Items from a data source:
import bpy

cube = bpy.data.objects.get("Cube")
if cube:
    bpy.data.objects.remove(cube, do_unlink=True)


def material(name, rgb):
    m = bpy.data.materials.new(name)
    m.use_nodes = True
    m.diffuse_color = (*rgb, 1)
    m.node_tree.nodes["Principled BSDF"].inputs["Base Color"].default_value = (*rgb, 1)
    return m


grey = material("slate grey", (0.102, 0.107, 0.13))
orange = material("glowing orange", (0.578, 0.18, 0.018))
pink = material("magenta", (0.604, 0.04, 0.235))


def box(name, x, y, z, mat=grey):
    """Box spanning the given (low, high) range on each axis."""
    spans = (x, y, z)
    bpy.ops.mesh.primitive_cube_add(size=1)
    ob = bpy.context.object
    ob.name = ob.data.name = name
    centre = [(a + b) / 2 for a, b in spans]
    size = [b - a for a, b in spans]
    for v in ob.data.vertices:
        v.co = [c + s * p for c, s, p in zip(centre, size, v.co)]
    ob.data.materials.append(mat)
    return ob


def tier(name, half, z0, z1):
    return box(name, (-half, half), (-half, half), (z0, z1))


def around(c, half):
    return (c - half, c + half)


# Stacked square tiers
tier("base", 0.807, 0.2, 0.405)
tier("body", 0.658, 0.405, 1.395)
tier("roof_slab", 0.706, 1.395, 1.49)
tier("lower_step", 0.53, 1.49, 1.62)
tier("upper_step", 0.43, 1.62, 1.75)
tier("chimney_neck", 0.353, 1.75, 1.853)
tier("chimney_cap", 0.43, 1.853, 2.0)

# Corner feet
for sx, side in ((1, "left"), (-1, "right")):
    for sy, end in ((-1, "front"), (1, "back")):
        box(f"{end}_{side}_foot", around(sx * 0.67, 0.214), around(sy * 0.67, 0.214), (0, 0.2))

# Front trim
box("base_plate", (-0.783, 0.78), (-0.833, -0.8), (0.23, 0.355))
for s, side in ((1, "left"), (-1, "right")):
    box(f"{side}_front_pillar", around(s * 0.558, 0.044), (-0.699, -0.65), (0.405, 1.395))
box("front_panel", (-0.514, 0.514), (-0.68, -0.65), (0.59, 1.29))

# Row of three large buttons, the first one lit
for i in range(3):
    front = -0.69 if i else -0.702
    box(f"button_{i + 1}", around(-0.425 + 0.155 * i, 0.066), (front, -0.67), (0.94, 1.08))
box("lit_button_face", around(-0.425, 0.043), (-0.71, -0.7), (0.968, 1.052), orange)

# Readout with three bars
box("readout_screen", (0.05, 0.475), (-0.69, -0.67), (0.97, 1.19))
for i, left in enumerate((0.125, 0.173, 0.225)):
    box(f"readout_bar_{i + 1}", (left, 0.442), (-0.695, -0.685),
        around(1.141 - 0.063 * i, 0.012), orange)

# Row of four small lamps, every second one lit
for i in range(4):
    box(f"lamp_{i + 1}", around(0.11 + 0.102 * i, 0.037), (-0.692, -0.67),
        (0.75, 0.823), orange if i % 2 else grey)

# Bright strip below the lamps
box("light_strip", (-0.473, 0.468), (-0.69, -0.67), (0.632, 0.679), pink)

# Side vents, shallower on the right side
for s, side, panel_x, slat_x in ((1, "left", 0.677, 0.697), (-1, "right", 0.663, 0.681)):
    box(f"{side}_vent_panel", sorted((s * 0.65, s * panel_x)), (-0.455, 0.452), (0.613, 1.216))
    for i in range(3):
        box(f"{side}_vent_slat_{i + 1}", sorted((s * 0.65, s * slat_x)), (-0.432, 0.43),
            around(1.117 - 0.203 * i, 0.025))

### Assignment
Keep the wording exact. Give all of the records again.

### Task output
import bpy

cube = bpy.data.objects.get("Cube")
if cube:
    bpy.data.objects.remove(cube, do_unlink=True)


def material(name, rgb):
    m = bpy.data.materials.new(name)
    m.use_nodes = True
    m.diffuse_color = (*rgb, 1)
    m.node_tree.nodes["Principled BSDF"].inputs["Base Color"].default_value = (*rgb, 1)
    return m


grey = material("slate grey", (0.102, 0.107, 0.13))
orange = material("glowing orange", (0.578, 0.18, 0.018))
pink = material("magenta", (0.604, 0.04, 0.235))


def box(name, x, y, z, mat=grey):
    """Box spanning the given (low, high) range on each axis."""
    spans = (x, y, z)
    bpy.ops.mesh.primitive_cube_add(size=1)
    ob = bpy.context.object
    ob.name = ob.data.name = name
    centre = [(a + b) / 2 for a, b in spans]
    size = [b - a for a, b in spans]
    for v in ob.data.vertices:
        v.co = [c + s * p for c, s, p in zip(centre, size, v.co)]
    ob.data.materials.append(mat)
    return ob


def tier(name, half, z0, z1):
    return box(name, (-half, half), (-half, half), (z0, z1))


def around(c, half):
    return (c - half, c + half)


# Stacked square tiers
tier("base", 0.807, 0.2, 0.405)
tier("body", 0.658, 0.405, 1.395)
tier("roof_slab", 0.706, 1.395, 1.49)
tier("lower_step", 0.53, 1.49, 1.62)
tier("upper_step", 0.43, 1.62, 1.75)
tier("chimney_neck", 0.353, 1.75, 1.853)
tier("chimney_cap", 0.43, 1.853, 2.0)

# Corner feet
for sx, side in ((1, "left"), (-1, "right")):
    for sy, end in ((-1, "front"), (1, "back")):
        box(f"{end}_{side}_foot", around(sx * 0.67, 0.214), around(sy * 0.67, 0.214), (0, 0.2))

# Front trim
box("base_plate", (-0.783, 0.78), (-0.833, -0.8), (0.23, 0.355))
for s, side in ((1, "left"), (-1, "right")):
    box(f"{side}_front_pillar", around(s * 0.558, 0.044), (-0.699, -0.65), (0.405, 1.395))
box("front_panel", (-0.514, 0.514), (-0.68, -0.65), (0.59, 1.29))

# Row of three large buttons, the first one lit
for i in range(3):
    front = -0.69 if i else -0.702
    box(f"button_{i + 1}", around(-0.425 + 0.155 * i, 0.066), (front, -0.67), (0.94, 1.08))
box("lit_button_face", around(-0.425, 0.043), (-0.71, -0.7), (0.968, 1.052), orange)

# Readout with three bars
box("readout_screen", (0.05, 0.475), (-0.69, -0.67), (0.97, 1.19))
for i, left in enumerate((0.125, 0.173, 0.225)):
    box(f"readout_bar_{i + 1}", (left, 0.442), (-0.695, -0.685),
        around(1.141 - 0.063 * i, 0.012), orange)

# Row of four small lamps, every second one lit
for i in range(4):
    box(f"lamp_{i + 1}", around(0.11 + 0.102 * i, 0.037), (-0.692, -0.67),
        (0.75, 0.823), orange if i % 2 else grey)

# Bright strip below the lamps
box("light_strip", (-0.473, 0.468), (-0.69, -0.67), (0.632, 0.679), pink)

# Side vents, shallower on the right side
for s, side, panel_x, slat_x in ((1, "left", 0.677, 0.697), (-1, "right", 0.663, 0.681)):
    box(f"{side}_vent_panel", sorted((s * 0.65, s * panel_x)), (-0.455, 0.452), (0.613, 1.216))
    for i in range(3):
        box(f"{side}_vent_slat_{i + 1}", sorted((s * 0.65, s * slat_x)), (-0.432, 0.43),
            around(1.117 - 0.203 * i, 0.025))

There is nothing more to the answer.